I don’t complain about not having time to spend with friends because socializing is part of my value equation. I recognize that it is necessary and give it a value to compare with my studies, business, exercise and everything else. From this value I can determine what is most important for me to do right now.

When you look at the big picture, unimportant stuff falls away. This is because every life aspect is given value. They may not have equal amounts, but no aspect of life is rejected when setting priorities. Life imbalance happens when your priority thinking becomes too narrowed on one area. Time poverty happens when you believe the myth of time and fail to see the wealth beneath your feet.

  • Amrit Hallan – HowToPlaza

    Hi Scott.

    The concept of ignoring the concept of “hours” and focusing on the work in hand is really great. I think we waste lots of time worrying about time.
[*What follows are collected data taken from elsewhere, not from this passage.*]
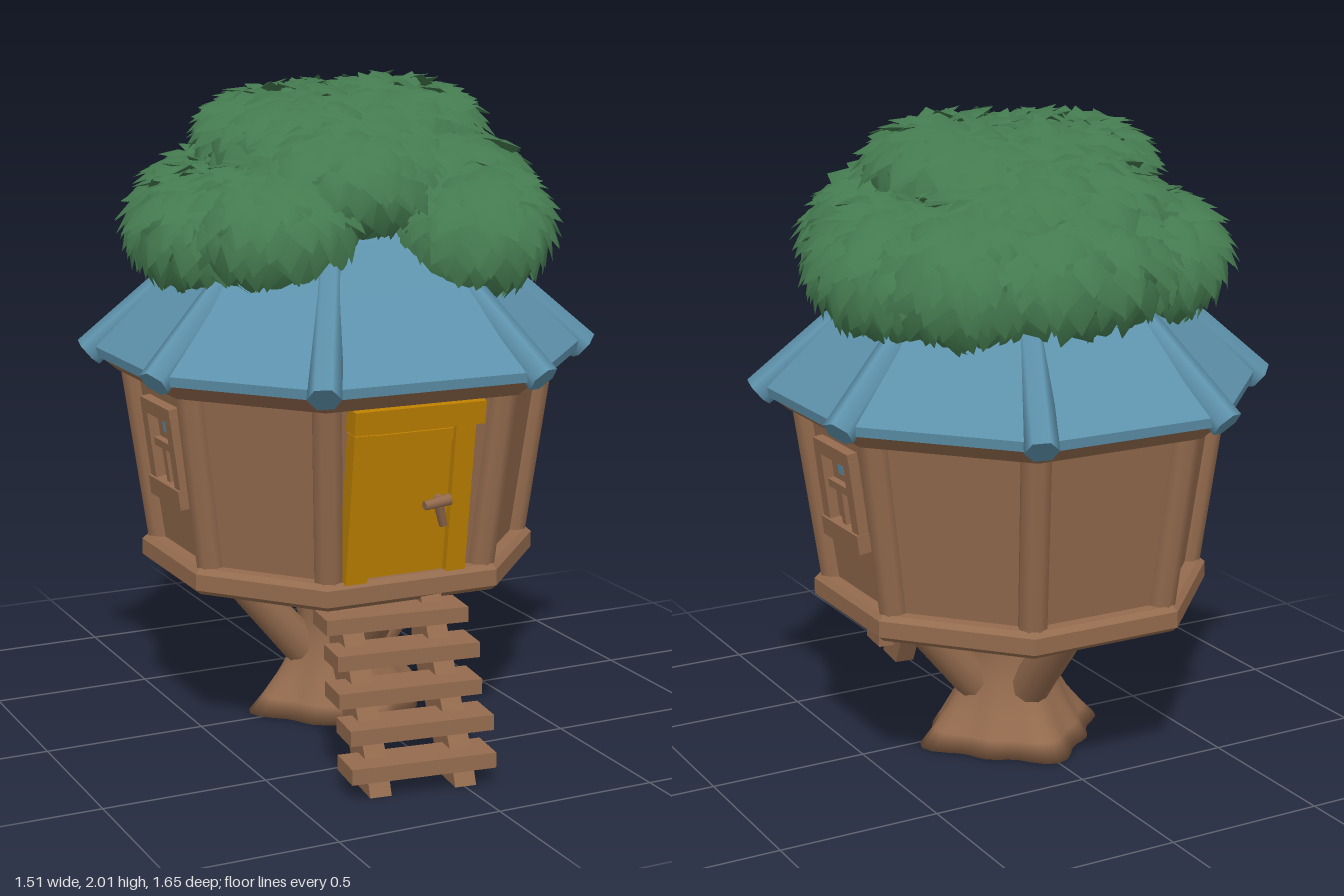
import * as THREE from 'three';

const mat = (name, color, side = THREE.FrontSide) => {
  const m = new THREE.MeshStandardMaterial({ color, side });
  m.name = name;
  return m;
};

export function createModel() {
  const wood = mat('brown wood', 0x946b4e);
  const roofBlue = mat('blue roof', 0x5e93ad);
  const gold = mat('golden door', 0xbd8000);
  const leafGreen = mat('leaf green', 0x447a4f, THREE.DoubleSide);
  const V = (x, y, z) => new THREE.Vector3(x, y, z);
  const model = new THREE.Group();
  model.name = 'treehouse';

  const add = (parent, name, geo, material, x = 0, y = 0, z = 0) => {
    const m = new THREE.Mesh(geo, material);
    m.name = name;
    m.position.set(x, y, z);
    parent.add(m);
    return m;
  };
  const box = (parent, name, material, w, h, d, x, y, z) =>
    add(parent, name, new THREE.BoxGeometry(w, h, d), material, x, y, z);
  // Tapered log between two points
  const log = (parent, name, material, a, b, r0, r1, sides = 8) => {
    const dir = b.clone().sub(a);
    const m = add(parent, name, new THREE.CylinderGeometry(r1, r0, dir.length(), sides), material);
    m.position.copy(a).lerp(b, 0.5);
    m.quaternion.setFromUnitVectors(V(0, 1, 0), dir.normalize());
    return m;
  };
  // Slightly uneven octagon with a wider front side, corners [x, z] for apothem 1
  const corners = [[0.45, 1], [1, 0.41], [1, -0.38], [0.44, -1], [-0.41, -1], [-1, -0.38], [-1, 0.41], [-0.52, 0.99]];
  const corner = (i, apothem, y) => V(corners[i % 8][0] * apothem, y, corners[i % 8][1] * apothem);
  // Octagonal shell from a profile of [apothem, height]
  const octagon = (parent, name, material, profile) => {
    const lathe = new THREE.LatheGeometry(profile.map(p => new THREE.Vector2(...p)), 8);
    const p = lathe.attributes.position;
    for (let v = 0; v < p.count; v++) {
      const c = corner(Math.floor(v / profile.length), ...profile[v % profile.length]);
      p.setXYZ(v, c.x, c.y, c.z);
    }
    const geo = lathe.toNonIndexed();
    geo.computeVertexNormals();
    return add(parent, name, geo, material);
  };

  // Trunk with flared root lobes
  const trunkPts = [[0, 0], [0.27, 0], [0.235, 0.05], [0.19, 0.12], [0.15, 0.2], [0.13, 0.3], [0.135, 0.51]];
  const trunk = new THREE.LatheGeometry(trunkPts.map(p => new THREE.Vector2(...p)), 48);
  const tp = trunk.attributes.position;
  for (let i = 0; i < tp.count; i++) {
    const x = tp.getX(i), y = tp.getY(i), z = tp.getZ(i), t = Math.atan2(x, z);
    const f = 1 + Math.max(0.1, 1 - y / 0.25) * (0.11 * Math.cos(4 * t) + 0.06 * Math.cos(8 * t));
    tp.setXYZ(i, x * f, y, z * f);
  }
  trunk.computeVertexNormals();
  add(model, 'trunk', trunk, wood, 0, 0, -0.045);
  for (let i = 0; i < 4; i++) {
    const s = Math.sin(i * Math.PI / 2), c = Math.cos(i * Math.PI / 2);
    log(model, 'supportBranch', wood, V(s * 0.09, 0.15, c * 0.09 - 0.05), V(s * 0.41, 0.52, c * 0.41 - 0.05), 0.065, 0.053, 10);
  }

  // House body
  const house = new THREE.Group();
  house.name = 'house';
  house.position.z = -0.07;
  model.add(house);
  octagon(house, 'floor', wood, [[0, 0.51], [0.49, 0.51], [0.505, 0.485], [0.56, 0.48], [0.577, 0.495], [0.577, 0.545], [0.56, 0.56], [0, 0.56]]);
  octagon(house, 'walls', wood, [[0.52, 0.54], [0.597, 1.12]]);
  octagon(house, 'soffit', wood, [[0.585, 1.09], [0.64, 1.09], [0.71, 1.15], [0.6, 1.15]]);
  octagon(house, 'roof', roofBlue, [[0.6, 1.145], [0.71, 1.14], [0.715, 1.17], [0.5, 1.4], [0.36, 1.53], [0, 1.7]]);
  for (let i = 0; i < 8; i++) {
    log(house, 'cornerPost', wood, corner(i, 0.517, 0.54), corner(i, 0.595, 1.14), 0.044, 0.046);
    log(house, 'roofRidge', roofBlue, corner(i, 0.722, 1.147), corner(i, 0.4, 1.455), 0.05, 0.042, 6);
  }

  // Group lying on a sloped wall face
  const face = (name, angle) => {
    const turn = new THREE.Group(), g = new THREE.Group();
    turn.name = name + 'Side';
    g.name = name;
    turn.rotation.y = angle;
    g.position.set(0, 0.56, 0.523);
    g.rotation.x = Math.atan(0.077 / 0.58);
    turn.add(g);
    house.add(turn);
    return g;
  };

  // Door
  const door = face('door', 0);
  door.position.x = -0.02;
  box(door, 'doorPanel', gold, 0.3, 0.46, 0.02, -0.02, 0.23, 0.008);
  box(door, 'leftPost', gold, 0.07, 0.46, 0.05, -0.185, 0.23, 0.02);
  box(door, 'rightPost', gold, 0.065, 0.46, 0.04, 0.145, 0.23, 0.02);
  box(door, 'doorTopRail', gold, 0.3, 0.04, 0.03, -0.02, 0.43, 0.01);
  box(door, 'doorLeftRail', gold, 0.03, 0.4, 0.03, -0.135, 0.21, 0.01);
  box(door, 'lintel', gold, 0.425, 0.07, 0.06, -0.012, 0.5, 0.022);
  log(door, 'handle', wood, V(0.105, 0.235, 0.045), V(0.02, 0.225, 0.05), 0.018, 0.014, 8);
  log(door, 'handleGrip', wood, V(0.07, 0.23, 0.04), V(0.095, 0.15, 0.035), 0.016, 0.012, 8);
  log(door, 'handleStem', wood, V(0.08, 0.23, 0.01), V(0.08, 0.23, 0.05), 0.016, 0.016, 8);

  // Windows on both sides
  for (const side of [-1, 1]) {
    const w = face('window', side * Math.PI / 2);
    w.position.x = -side * 0.015;
    for (const s of [-1, 1]) {
      box(w, 'windowJamb', wood, 0.045, 0.27, 0.04, s * 0.1, 0.32, 0.012);
    }
    box(w, 'windowHead', wood, 0.24, 0.045, 0.04, 0, 0.455, 0.012);
    box(w, 'windowSill', wood, 0.25, 0.06, 0.05, 0, 0.195, 0.015);
    box(w, 'windowBar', wood, 0.025, 0.12, 0.025, 0, 0.28, 0.008);
    box(w, 'windowCrossbar', wood, 0.2, 0.025, 0.025, 0, 0.34, 0.008);
    box(w, 'windowGlint', roofBlue, 0.035, 0.05, 0.008, 0, 0.405, 0.004);
  }

  // Stairs, turned slightly
  const stairs = new THREE.Group();
  stairs.name = 'stairs';
  stairs.position.set(-0.088, 0, 0.47);
  stairs.rotation.y = -0.12;
  model.add(stairs);
  for (let i = 0; i < 5; i++) {
    box(stairs, 'step', wood, 0.44, 0.046, 0.13, i % 2 ? 0.01 : -0.005, 0.45 - 0.093 * i, 0.04 + 0.057 * i);
  }
  // Stringer side outline as [z, y]
  const outline = [[-0.06, 0.52], [0, 0.52], [0.06, 0.42], [0.27, 0.09], [0.31, 0], [0.18, 0], [0.12, 0.1], [-0.03, 0.29], [-0.06, 0.36]];
  const stringer = new THREE.ExtrudeGeometry(new THREE.Shape(outline.map(p => new THREE.Vector2(...p))), { depth: 0.065, bevelEnabled: false });
  stringer.translate(0, 0, -0.0325).rotateY(-Math.PI / 2);
  for (const s of [-1, 1]) add(stairs, 'stringer', stringer, wood, s * 0.13);

  // Canopy: ellipsoid clumps [x, y, z, rx, ry, rz] covered with overlapping leaves
  const clumps = [
    [0, 1.68, -0.08, 0.42, 0.2, 0.42],
    [0, 1.78, -0.08, 0.4, 0.18, 0.38],
    [0.17, 1.85, -0.06, 0.26, 0.12, 0.27],
    [-0.15, 1.83, -0.08, 0.26, 0.125, 0.26],
    [-0.4, 1.55, -0.08, 0.24, 0.18, 0.3],
    [-0.3, 1.58, 0.13, 0.25, 0.18, 0.25],
    [-0.08, 1.71, 0.15, 0.28, 0.16, 0.24],
    [0.28, 1.56, 0.3, 0.21, 0.18, 0.21],
    [0.25, 1.64, 0.12, 0.28, 0.2, 0.25],
    [0.41, 1.57, -0.14, 0.25, 0.2, 0.29],
    [0.04, 1.58, -0.4, 0.36, 0.2, 0.27],
    [0.02, 1.71, -0.33, 0.36, 0.17, 0.25],
    [-0.27, 1.57, -0.33, 0.26, 0.19, 0.24],
    [0.3, 1.58, -0.36, 0.25, 0.2, 0.23],
  ];
  let seed = 7;
  const rnd = () => (seed = (seed * 16807) % 2147483647) / 2147483647 - 0.5;
  const inside = (p, c) =>
    ((p.x - c[0]) / c[3]) ** 2 + ((p.y - c[1]) / c[4]) ** 2 + ((p.z - c[2]) / c[5]) ** 2 < 0.85;
  const pos = [], index = [];
  for (const c of clumps) {
    const core = add(model, 'leafClump', new THREE.SphereGeometry(1, 20, 14), leafGreen, c[0], c[1], c[2]);
    core.scale.set(c[3], c[4], c[5]);
    const count = 230;
    for (let i = 0; i < count; i++) {
      // Evenly spread point, skipped where another clump hides it
      const h = 1 - (2 * i + 1) / count, r = Math.sqrt(1 - h * h), a = i * 2.39996 + rnd() * 0.3;
      const u = V(r * Math.cos(a), h, r * Math.sin(a));
      const p = V(c[0] + u.x * c[3], c[1] + u.y * c[4], c[2] + u.z * c[5]);
      if (clumps.some(o => o !== c && inside(p, o))) continue;
      const n = V(u.x / c[3], u.y / c[4], u.z / c[5]).normalize();
      const d = V(rnd() * 0.9, -1, rnd() * 0.9);
      d.addScaledVector(n, -d.dot(n)).normalize();
      const s = d.clone().cross(n), k = 1.3 + rnd() * 0.6, o = pos.length / 3;
      // Leaf corners: along the slope, across it, lift
      for (const [f, g, l] of [[-0.035, 0, -0.012], [0.01, 0.042, 0.004], [0.07, 0, 0.034], [0.01, -0.042, 0.004], [0.015, 0, 0.026]]) {
        const q = p.clone().addScaledVector(d, f * k).addScaledVector(s, g * k).addScaledVector(n, l);
        pos.push(q.x, q.y, q.z);
      }
      for (let j = 0; j < 4; j++) index.push(o + j, o + (j + 1) % 4, o + 4);
    }
  }
  const leaves = new THREE.BufferGeometry();
  leaves.setAttribute('position', new THREE.Float32BufferAttribute(pos, 3));
  leaves.setIndex(index);
  leaves.computeVertexNormals();
  add(model, 'leaves', leaves, leafGreen);

  return model;
}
  • Scott Young

    Amrit, thanks for the link love.

  • Great

    @ How To Free Yourself of Lack Of Time:
    Great, your comment is very useful.

  • Rahul


    I like the concepts you present here. It’s amazing how I’ve been thinking about these ideas for a little while now, and then this article pops into my life. The Law of Attraction, eh? Keep up the good work!


  • malki

    This was an incredible post that tied together what I knew all along in a very different way and crystallised some woolly fluff. Thanks for the insight!

    It also gives me a whole new perspective on understanding other people’s actions when time concepts and values systems don’t mesh with my own. Their behaviour seems so illogical but now makes more sense.

  • zdoll

    I actually read The Power of Now last year, and your mention of it has refreshed my memories of all of those concepts that I had forgotten.

    I like to occasionally visit your blog and pick a few articles to read that interest me. I found your blog in a google search when I was looking for “answers” to my problems a few months ago. I saved your blog into my favorite websites, and I will try to visit it more frequently from now on.

    Currently, I am a college student. I am supposedly taking more classes than I should be, and “time poverty” has been a problem for me. After I read this, I felt empowered. From now on I will try to only do activities that are important and meaningful to me.

    I will also try not to complain about “not having enough time” to do everything I want to. Complaining usually does not solve any problems, it only spreads negativity onto others, and it makes me feel worse, but I digress…

    I am sorry for leaving such a super long comment but this is my first one. I think your ideas are genius, and thank you for sharing your insights.


  • Mark Dykeman

    Hi Scott, another thought-provoking article.

    The main message that I get from your article is that essentially we need to take control and manage the activities we do, including prioritizing and scheduling them. You’re trying to teach people with many demands upon them: (I’ve deliberately avoided using the phrase “demands on their time”)

    (1) How to calm down
    (2) How to reassert control over emotions and engage some rational thought
    (3) How to prioritize what needs to get done, then start back at it

    I like the fact that you’ve given the reader a different way of presenting these steps to attract their attention.

    I was going to debate you on whether or not time really does exist (I see it as the means by which we measure the rate of change, plus the fact that most events have beginnings and endings does imply that time is out there, somewhere), but it’s immaterial to what I think your article is trying to accomplish.

    Fear is the mind killer.